Exercise aim -> Please restate, exactly, only the lines from the beginning of the listing below through the line containing "v = [(x, y, z) for", with the pictures left out.

[[ Source material open ]]

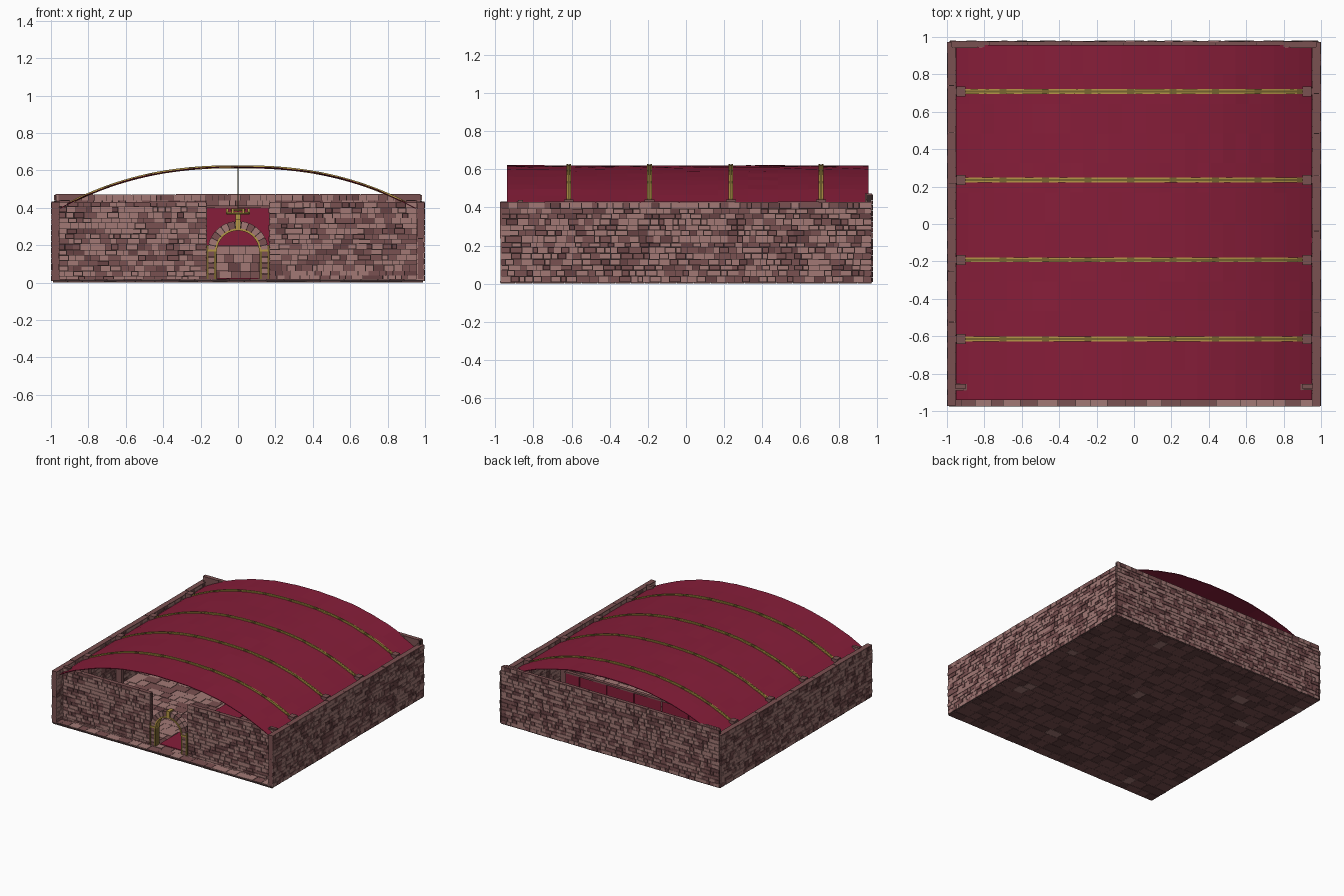
import bpy, bmesh, math, random
from mathutils import Vector

if "Cube" in bpy.data.objects:
    bpy.data.objects.remove(bpy.data.objects["Cube"])

random.seed(7)


def material(name, rgb):
    m = bpy.data.materials.new(name)
    m.diffuse_color = (*rgb, 1)
    m.use_nodes = True
    m.node_tree.nodes["Principled BSDF"].inputs["Base Color"].default_value = m.diffuse_color
    return m


PALE = material("pale stone", (0.36, 0.19, 0.178))
MID = material("rose stone", (0.195, 0.083, 0.083))
DARK = material("dark stone", (0.135, 0.055, 0.057))
MORTAR = material("mortar", (0.035, 0.02, 0.02))
CLOTH = material("crimson cloth", (0.24, 0.0125, 0.041))
GOLD = material("gold", (0.45, 0.30, 0.06))
BRONZE = material("dark bronze", (0.19, 0.13, 0.03))


def make(name, verts, faces, mats, ids=None):
    me = bpy.data.meshes.new(name)
    me.from_pydata([tuple(v) for v in verts], [], faces)
    for m in mats:
        me.materials.append(m)
    if ids:
        me.polygons.foreach_set("material_index", ids)
    me.update()
    ob = bpy.data.objects.new(name, me)
    bpy.context.collection.objects.link(ob)
    return ob


BOX = [(3, 2, 1, 0), (4, 5, 6, 7), (0, 1, 5, 4), (1, 2, 6, 5), (2, 3, 7, 6), (3, 0, 4, 7)]


def box(name, x0, x1, y0, y1, z0, z1, mat):
    v = [(x, y, z) for z in (z0, z1) for x, y in ((x0, y0), (x1, y0), (x1, y1), (x0, y1))]
    return make(name, v, BOX, [mat])


def masonry(name, origin, u, v, w, h, row=0.029, lo=0.027, hi=0.065, depth=0.009,
            weights=(55, 33, 12), gap=0.0012):
    """Random coursed stones raised from the plane spanned by u and v."""
    o, u, v = Vector(origin), Vector(u), Vector(v)
    n = u.cross(v)
    verts, faces, ids = [], [], []
    rows = max(1, round(h / row))
    cuts = [0] + [(i + random.uniform(-0.15, 0.15)) * h / rows for i in range(1, rows)] + [h]
    for b0, b1 in zip(cuts, cuts[1:]):
        a = 0
        while a < w - 1e-5:
            e = a + random.uniform(lo, hi)
            if w - e < lo:
                e = w
            d = depth * random.uniform(0.55, 1)
            k = len(verts)
            for t in (0, d):
                for p, q in ((a + gap, b0 + gap), (e - gap, b0 + gap),
                             (e - gap, b1 - gap), (a + gap, b1 - gap)):
                    verts.append(o + u * p + v * q + n * t)
            faces += [tuple(k + i for i in f) for f in BOX[1:]]
            ids += [random.choices((0, 1, 2), weights)[0]] * 5
            a = e
    return make(name, verts, faces, [PALE, MID, DARK], ids)


X, Y, Z = Vector((1, 0, 0)), Vector((0, 1, 0)), Vector((0, 0, 1))
L = 0.975
COPING = (0, 100, 0)

# Paved floor, finished on both faces
box("floor_core", -0.99, 0.99, -L, L, 0.005, 0.014, MORTAR)
masonry("floor_paving", (-0.99, -L, 0.014), X, Y, 1.98, 2 * L, 0.075, 0.06, 0.13, 0.006, (60, 32, 8))
masonry("floor_underside", (0.99, -L, 0.005), -X, Y, 1.98, 2 * L, 0.085, 0.06, 0.13, 0.005, (2, 66, 32))

# Side walls with coping and stone ends
for s, side in ((1, "right"), (-1, "left")):
    box(side + "_wall_core", min(s * .962, s * .99), max(s * .962, s * .99), -.966, .966, .01, .424, MORTAR)
    masonry(side + "_wall_outer", (s * .99, -s * L, .008), s * Y, Z, 2 * L, .42, depth=.01)
    masonry(side + "_wall_inner", (s * .962, s * L, .008), -s * Y, Z, 2 * L, .42)
    masonry(side + "_wall_coping", (.952 if s > 0 else -.997, -L, .423), X, Y, .045, 2 * L,
            .25, .05, .05, .01, COPING)
    masonry(side + "_wall_end", (.957 if s > 0 else -.995, -.966, .008), X, Z, .038, .422,
            .2, .05, .05, .01, COPING)

# Taller back wall
box("back_wall_core", -.975, .975, .95, .97, .01, .468, MORTAR)
masonry("back_wall_outer", (.985, .97, .008), -X, Z, 1.97, .462, depth=.01)
masonry("back_wall_inner", (-.975, .95, .008), X, Z, 1.95, .462)
masonry("back_wall_coping", (-.978, .946, .466), X, Y, 1.956, .032, .04, .2, .3, .009, COPING)

# Front wall in two halves, leaving the gateway open
for s, side in ((1, "right"), (-1, "left")):
    x0 = .17 if s > 0 else -.955
    box(side + "_front_wall_core", x0, x0 + .785, -.882, -.862, .01, .426, MORTAR)
    masonry(side + "_front_wall_outer", (x0, -.882, .008), X, Z, .785, .422)
    masonry(side + "_front_wall_inner", (x0 + .785, -.862, .008), -X, Z, .785, .422)
    masonry(side + "_front_wall_coping", (x0, -.89, .424), X, Y, .785, .036, .04, .1, .2, .009, COPING)
    xe = s * .17
    masonry(side + "_gate_reveal", (xe, -.887 if s < 0 else -.857, .012), Y if s < 0 else -Y, Z,
            .03, .415, .03, .03, .03, .006, (20, 60, 20))


# Gateway arch: wedge stones on jambs, with gold edging
def arch_band(name, r0, r1, y0, y1, count, mats, gap, zc=.165):
    verts, faces, ids = [], [], []
    for i in range(count):
        a0, a1 = math.pi * (i + gap) / count, math.pi * (i + 1 - gap) / count
        k = len(verts)
        for y in (y1, y0):
            for r, a in ((r0, a0), (r0, a1), (r1, a1), (r1, a0)):
                verts.append((r * math.cos(a), y, zc + r * math.sin(a)))
        faces += [tuple(k + j for j in f) for f in BOX]
        ids += [i % len(mats)] * 6
    ob = make(name, verts, faces, mats, ids)
    bm = bmesh.new()
    bm.from_mesh(ob.data)
    bmesh.ops.recalc_face_normals(bm, faces=bm.faces)
    bm.to_mesh(ob.data)
    bm.free()


arch_band("arch_stones", .124, .164, -.895, -.85, 13, [PALE, MID, PALE], .06)
arch_band("arch_mortar", .126, .159, -.888, -.856, 20, [MORTAR], 0)
arch_band("arch_gold_edge", .113, .124, -.9, -.845, 20, [GOLD], 0)
for s in (1, -1):
    for i in range(5):
        z = .018 + i * .03
        box("jamb_stone", s * .143 - .016, s * .143 + .016, -.895, -.85, z, z + .027, (MID, PALE)[i % 2])
    box("jamb_inner_edge", s * .121 - .006, s * .121 + .006, -.899, -.85, .018, .165, BRONZE)
    box("jamb_outer_edge", s * .163 - .005, s * .163 + .005, -.899, -.85, .018, .2, BRONZE)
    box("arch_impost", s * .136 - .024, s * .136 + .024, -.901, -.85, .165, .177, GOLD)
box("arch_keystone", -.014, .014, -.905, -.848, .282, .338, GOLD)


# Vaulted cloth roof, slightly uneven
def roof_z(x):
    return .62 - .212 * (abs(x) / .935) ** 2.35


nx, ny = 28, 12
rv, rf = [], []
for j in range(ny + 1):
    for i in range(nx + 1):
        x = -.952 + 1.904 * i / nx
        jit = random.uniform(-.003, .002) if 0 < i < nx else 0
        rv.append((x, -.94 + 1.898 * j / ny, roof_z(x) + jit))
for j in range(ny):
    for i in range(nx):
        k = j * (nx + 1) + i
        rf.append((k, k + 1, k + nx + 2, k + nx + 1))
roof = make("cloth_roof", rv, rf, [CLOTH])
roof.modifiers.new("thickness", "SOLIDIFY").thickness = .005

# Gold ribs over the roof and stone piers beneath their ends
for y in (.708, .235, -.192, -.615):
    verts, faces, ids = [], [], []
    n = 48
    for off, half, up, gold in ((-.0085, .004, .007, True), (0, .005, .005, False), (.0085, .004, .007, True)):
        for i in range(n):
            xa, xb = -.91 + 1.82 * i / n, -.91 + 1.82 * (i + 1) / n
            k = len(verts)
            for t in (-.009, up):
                for x, dy in ((xa, -half), (xb, -half), (xb, half), (xa, half)):
                    verts.append((x, y + off + dy, roof_z(x) + t))
            faces += [tuple(k + j for j in f) for f in BOX]
            ids += [0 if gold and i % 6 != 5 else 1] * 6
    make("roof_rib", verts, faces, [GOLD, BRONZE], ids)
    for s in (1, -1):
        box("rib_pier", s * .93 - .025, s * .93 + .025, y - .018, y + .018, .015, .432, MID)
        box("rib_pier_cap", s * .925 - .024, s * .925 + .024, y - .026, y + .026, .40, .441, MID)
for s in (1, -1):
    box("front_corner_pier", s * .928 - .03, s * .928 + .03, -.88, -.855, .015, .439, MID)
    box("back_corner_pier", s * .9 - .06, s * .9 + .06, .94, .958, .015, .474, MID)

# Carpet, stepped platform and the curtain panels above it
box("carpet", -.11, .11, -.85, .3, .018, .024, CLOTH)
for i in range(4):
    y0, z1 = .3 + i * .06, .06 + i * .045
    box("platform_step", -.6, .6, y0, .75 if i == 3 else y0 + .07, .015, z1, MORTAR)
    masonry("step_face", (-.6, y0, z1 - .045), X, Z, 1.2, .045, .045, .04, .09, .006)
    masonry("step_tread", (-.6, y0, z1), X, Y, 1.2, .27 if i == 3 else .06, .06, .06, .12, .004)
for i in range(10):
    x = -.615 + i * .123
    d = .008 * (i % 2)
    box("curtain_panel", x + .001, x + .122, .655 + d, .665 + d, .197, .4, CLOTH)
box("curtain_rail", -.62, .62, .65, .678, .398, .412, MID)

# Hanging chandeliers with cups around the ring
for y in (-.45, .02, .47):
    box("chandelier_chain", -.003, .003, y - .003, y + .003, .34, .615, BRONZE)
    for r, z in ((.058, .37), (.035, .39)):
        bpy.ops.mesh.primitive_torus_add(location=(0, y, z), major_radius=r, minor_radius=.007,
                                         major_segments=12, minor_segments=5)
        ring = bpy.context.object
        ring.name = "chandelier_ring"
        ring.data.materials.append(GOLD)
    for i in range(6):
        a = i * math.pi / 3
        cx, cy = .058 * math.cos(a), y + .058 * math.sin(a)
        box("chandelier_cup", cx - .007, cx + .007, cy - .007, cy + .007, .37, .395, GOLD)
    box("chandelier_bar", -.06, .06, y - .005, y + .005, .365, .377, GOLD)
    box("chandelier_drop", -.014, .014, y - .014, y + .014, .335, .365, GOLD)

[[ Source material closed ]]

Result of this exercise ->
import bpy, bmesh, math, random
from mathutils import Vector

if "Cube" in bpy.data.objects:
    bpy.data.objects.remove(bpy.data.objects["Cube"])

random.seed(7)


def material(name, rgb):
    m = bpy.data.materials.new(name)
    m.diffuse_color = (*rgb, 1)
    m.use_nodes = True
    m.node_tree.nodes["Principled BSDF"].inputs["Base Color"].default_value = m.diffuse_color
    return m


PALE = material("pale stone", (0.36, 0.19, 0.178))
MID = material("rose stone", (0.195, 0.083, 0.083))
DARK = material("dark stone", (0.135, 0.055, 0.057))
MORTAR = material("mortar", (0.035, 0.02, 0.02))
CLOTH = material("crimson cloth", (0.24, 0.0125, 0.041))
GOLD = material("gold", (0.45, 0.30, 0.06))
BRONZE = material("dark bronze", (0.19, 0.13, 0.03))


def make(name, verts, faces, mats, ids=None):
    me = bpy.data.meshes.new(name)
    me.from_pydata([tuple(v) for v in verts], [], faces)
    for m in mats:
        me.materials.append(m)
    if ids:
        me.polygons.foreach_set("material_index", ids)
    me.update()
    ob = bpy.data.objects.new(name, me)
    bpy.context.collection.objects.link(ob)
    return ob


BOX = [(3, 2, 1, 0), (4, 5, 6, 7), (0, 1, 5, 4), (1, 2, 6, 5), (2, 3, 7, 6), (3, 0, 4, 7)]


def box(name, x0, x1, y0, y1, z0, z1, mat):
    v = [(x, y, z) for z in (z0, z1) for x, y in ((x0, y0), (x1, y0), (x1, y1), (x0, y1))]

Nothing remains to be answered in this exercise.